Quarter of Bundaberg domestic violence orders go to men
ALMOST a quarter of Bundaberg domestic violence orders are going to men.
Exclusive NewsRegional research shows men make up 24.5% of the region's residents protected from family and domestic violence by the courts.
Local courts issued 572 DVOs across Bundaberg from June 1, 2015 to March 31 of last year.
Of these, 145 went to men and 427 were granted to women.
In the following 12 months the number of DVOs fell, with 130 men and 416 women from the region receiving them.
The divide between male and female victims is reflected by Australian Bureau of Statistics data that shows one in six women and one in 19 men are the victims of intimate partner abuse.
The same research shows one in four women and one in seven men endure emotional abuse.

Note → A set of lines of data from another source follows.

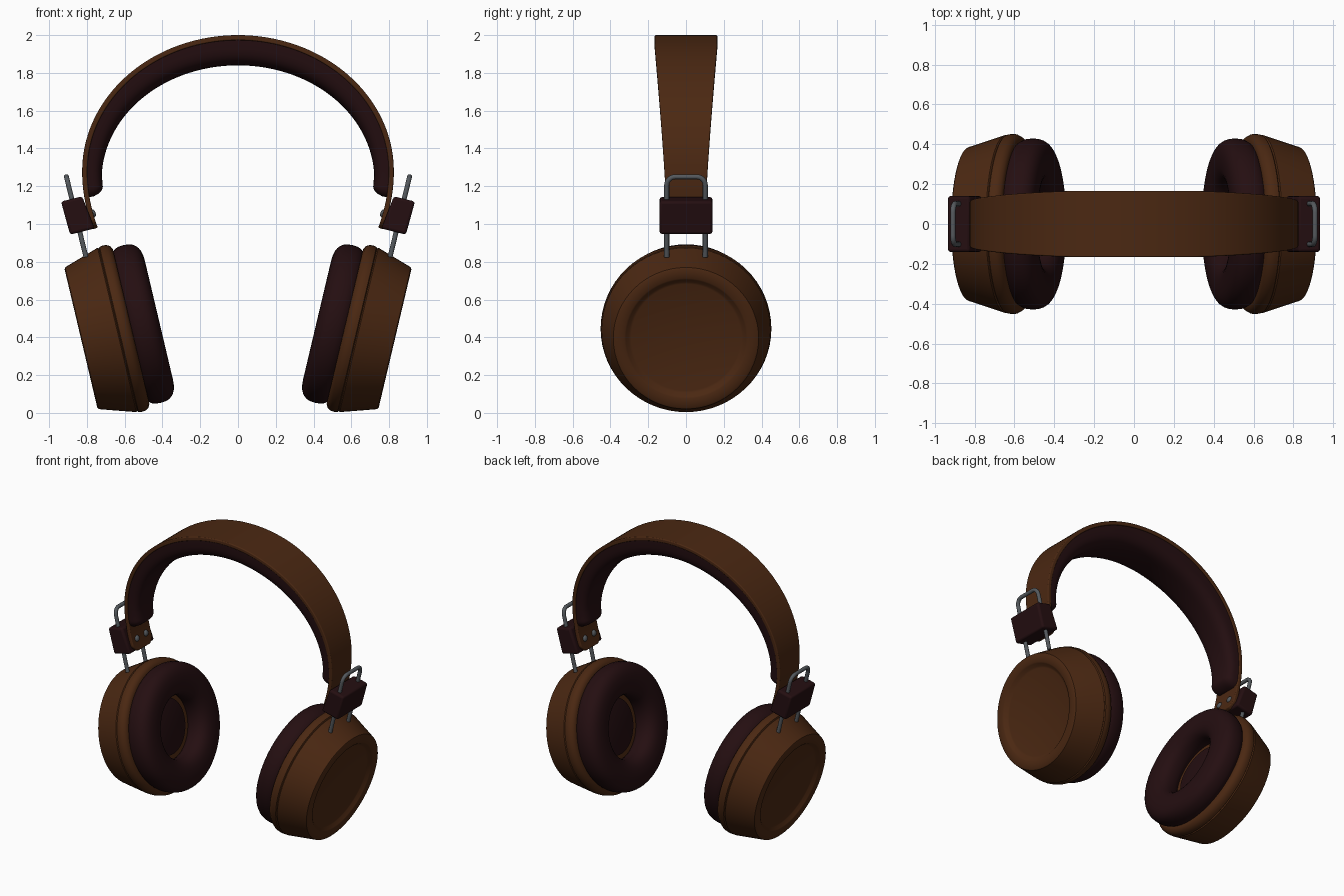
import bpy, bmesh, math
from mathutils import Vector, Matrix

if "Cube" in bpy.data.objects:
    bpy.data.objects.remove(bpy.data.objects["Cube"], do_unlink=True)


def material(name, color):
    m = bpy.data.materials.new(name)
    m.use_nodes = True
    m.diffuse_color = (*color, 1)
    bsdf = m.node_tree.nodes["Principled BSDF"]
    bsdf.inputs["Base Color"].default_value = (*color, 1)
    bsdf.inputs["Roughness"].default_value = 0.6
    return m


BROWN = material("brown leather", (0.07, 0.021, 0.006))
DARK = material("dark padding", (0.018, 0.0045, 0.0055))
METAL = material("grey metal", (0.09, 0.1, 0.11))


def loft(name, rings, mat, caps=True, loop=False, bevel=0, mirror=False):
    """Skin a row of closed point rings."""
    bm = bmesh.new()
    rows = [[bm.verts.new(p) for p in ring] for ring in rings]
    pairs = list(zip(rows, rows[1:])) + ([(rows[-1], rows[0])] if loop else [])
    for a, b in pairs:
        for i in range(len(a)):
            j = (i + 1) % len(a)
            bm.faces.new((a[i], a[j], b[j], b[i]))
    if caps and not loop:
        bm.faces.new(rows[0])
        bm.faces.new(rows[-1])
    bmesh.ops.recalc_face_normals(bm, faces=bm.faces)
    mesh = bpy.data.meshes.new(name)
    bm.to_mesh(mesh)
    bm.free()
    mesh.materials.append(mat)
    ob = bpy.data.objects.new(name, mesh)
    bpy.context.collection.objects.link(ob)
    bpy.ops.object.select_all(action="DESELECT")
    ob.select_set(True)
    bpy.context.view_layer.objects.active = ob
    bpy.ops.object.shade_smooth_by_angle(angle=math.radians(35))
    if bevel:
        mod = ob.modifiers.new("soft edges", "BEVEL")
        mod.width, mod.segments = bevel, 3
        mod.limit_method = "ANGLE"
    if mirror:
        ob.modifiers.new("other side", "MIRROR")
    return ob


def revolve(name, profile, mat, origin, tilt, steps=64, loop=False):
    """Spin (radius, outward) points about an axis leaning down from +x by tilt."""
    frame = Matrix.Translation(origin) @ Matrix.Rotation(math.pi / 2 + tilt, 4, "Y")
    angles = [math.tau * i / steps for i in range(steps)]
    rings = [[frame @ Vector((r * math.cos(a), r * math.sin(a), t)) for a in angles]
             for r, t in profile]
    return loft(name, rings, mat, loop=loop, mirror=True)


def power(v, e):
    return math.copysign(abs(v) ** e, v)


# Ear cups: shell with beaded rim and recessed outer face
CUP, TILT = (0.595, 0, 0.45), 0.232
revolve("ear_cup_shells",
        [(0.25, -0.03), (0.42, -0.03), (0.44, -0.02), (0.451, 0), (0.452, 0.02),
         (0.449, 0.036), (0.441, 0.041), (0.447, 0.047), (0.389, 0.228),
         (0.385, 0.238), (0.376, 0.243), (0.327, 0.243), (0.318, 0.238),
         (0.302, 0.222), (0.29, 0.218)], BROWN, CUP, TILT)

# Ring cushions and the speaker covers inside them
cushion = []
for i in range(28):
    a = math.tau * i / 28
    cushion.append((0.319 + 0.11 * power(math.cos(a), 0.8),
                    -0.09 + 0.091 * power(math.sin(a), 0.8)))
revolve("ear_cushions", cushion, DARK, CUP, TILT, loop=True)
revolve("speaker_covers", [(0.19, -0.025), (0.19, -0.038), (0.18, -0.042)],
        DARK, CUP, TILT)

# Headband path: half ellipse that curls in to the clamps
half = []
for i in range(40):
    a = math.pi / 2 * (1 - i / 40)
    half.append(Vector((0.825 * math.cos(a), 0, 1.28 + 0.72 * math.sin(a))))
p0, p1, p2 = Vector((0.825, 0, 1.28)), Vector((0.826, 0, 1.13)), Vector((0.768, 0, 0.972))
for i in range(33):
    u = i / 32
    half.append(p0 * (1 - u) ** 2 + p1 * 2 * u * (1 - u) + p2 * u * u)
path = [Vector((-p.x, 0, p.z)) for p in half[:0:-1]] + half


def band_width(z):
    w = 0.108 + 0.058 * max(0, min(1, (z - 1.15) / 0.8)) ** 1.2
    end = max(0, (1.02 - z) / 0.05)
    return w - 0.045 * min(1, end) ** 2


def along_band(section, low):
    """Place (inward, sideways) section points along the path above a height."""
    rings = []
    for i, p in enumerate(path):
        if p.z < low:
            continue
        t = path[min(i + 1, len(path) - 1)] - path[max(i - 1, 0)]
        inward = Vector((-t.z, 0, t.x)).normalized() * -1
        rings.append([p + inward * d + Vector((0, y, 0)) for d, y in section(p.z)])
    return rings


def strap_section(z):
    w = band_width(z)
    return [(0, -w), (0, w), (0.027, w), (0.027, -w)]


def pad_section(z):
    rise = max(0, (z - 1.28) / 0.72)
    drop = min(0.98, max(0, (1.19 - z) / 0.055))
    f = math.sqrt(1 - drop * drop)
    w = band_width(z) * 0.95 * (0.5 + 0.5 * f)
    depth = (0.08 + 0.055 * rise) * f
    angles = [math.pi * k / 16 for k in range(17)]
    return [(0.02, w)] + [(0.025 + depth * power(math.sin(a), 0.6),
                           w * power(math.cos(a), 0.6)) for a in angles] + [(0.02, -w)]


loft("headband_strap", along_band(strap_section, 0), BROWN, bevel=0.006)
loft("headband_pad", along_band(pad_section, 1.136), DARK)

# Clamp blocks
outline = [(0.937, 1.119), (0.825, 1.146), (0.759, 0.976), (0.889, 0.944)]
loft("clamp_blocks", [[(x, y, z) for x, z in outline] for y in (-0.14, 0.14)],
     DARK, bevel=0.014, mirror=True)

# Clamp screws
for label, y in (("front", -0.05), ("back", 0.05)):
    revolve(label + "_screws", [(0.022, 0.01), (0.022, -0.004), (0.017, -0.012), (0.008, -0.016)],
            METAL, (0.77, y, 1.055), 0.33, steps=20)

# Wire hoops joining the clamps to the cups
LOW, HIGH, REACH, ROUND = 0.825, 1.25, 0.102, 0.045
hoop = [(-REACH, LOW)]
for side, start in ((-1, math.pi), (1, math.pi / 2)):
    for k in range(9):
        a = start - math.pi / 2 * k / 8
        hoop.append((side * (REACH - ROUND) + ROUND * math.cos(a),
                     HIGH - ROUND + ROUND * math.sin(a)))
hoop.append((REACH, LOW))
curve = bpy.data.curves.new("wire_hoops", "CURVE")
curve.dimensions = "3D"
curve.bevel_depth, curve.bevel_resolution = 0.0135, 3
curve.use_fill_caps = True
spline = curve.splines.new("POLY")
spline.points.add(len(hoop) - 1)
for point, (y, z) in zip(spline.points, hoop):
    point.co = (0.805 + (z - LOW) * 0.243, y, z, 1)
curve.materials.append(METAL)
wire = bpy.data.objects.new("wire_hoops", curve)
bpy.context.collection.objects.link(wire)
wire.modifiers.new("other side", "MIRROR")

The Queensland Government provides about $4.4 million a year to DVConnect that runs MensLine, but it did not reveal how much was allocated specifically to support men in DV crisis.
Housing is available through the government's Homelessness Program for men and children leaving violent households.
MensLine is one of Australia's key support services for male survivors of domestic violence.
Manager Mark Walters said men often experienced violence from male relatives or, in fewer cases, women.
He said women's violence towards their male partners or former partners was usually to drive them from the house or protect themselves and their kids.
"The men I have talked to that are genuinely frightened by the potential of harm from their partners, they have no trouble asking for help," Mr Walters said.
"I do think more males are seeking referrals and support for the violence they can be experiencing at the hands of family members - for example brothers or fathers - or in same-sex relationships.
"Certainly, referrals come through from police who have assessed the male as a victim in heterosexual relationships - usually at the point of separation.
"Robust policing is catching all the separation-instigated violence along with the resistance violence - for example fightback by abused females - or the retribution-type violence where the female looks to even the score after being abused."
Mr Walters said there were not enough resources available for male survivors.
"Mostly, like women trying to establish a safer place for their children, men are seeking stable accommodation and a place to get some routine back into the kids' lives," he said.
Domestic Violence Minister Shannon Fentiman said male survivors in Queensland could access crisis accommodation, case management, practical and emotional support, information and referral to other services and court support.
"I absolutely acknowledge that men are victims of domestic and family violence," Ms Fentiman said.
"Domestic violence is never acceptable."
Women's Legal Service Queensland principal solicitor Rachel Neil warned some perpetrators were using the DVO system against their victims.
"We are seeing a rise in cross applications and some of those applications are in retaliation to the other person having a DVO on the abuser," Ms Neil said.
WHAT TO DO IF YOU ARE FACING ABUSE
- Ensure safety of yourself and children and pets when deciding whether or not to stay in the abusive relationship.
- Work with an agency on a safety plan.
- There are plans that help you when you're committed to staying; thinking about leaving; planning to leave; and have left.
- Remember risk and danger are dynamic - they move up and down.
- You need to form a relationship with a professional to help you regularly review your safety plan and review risks.
SUPPORT FOR MALE FAMILY VIOLENCE SURVIVORS
- MensLine (1800 600 636) provides support for men in domestic violence crisis.
- Mensline links male survivors with the same support services offered to women, including emergency accommodation, counselling and legal.
- Crisis accommodation services for men and their children are funded under the Queensland Government's Homelessness Program.
- Support services are available at all Queensland courts for male survivors.
- Male survivors can also access support from regionally based domestic and family violence support services.
- Men can also phone DVConnect on 1800 811 811 or the national hotline 1800RESPECT on 1800 737 732.
- Source: Queensland Government, MensLine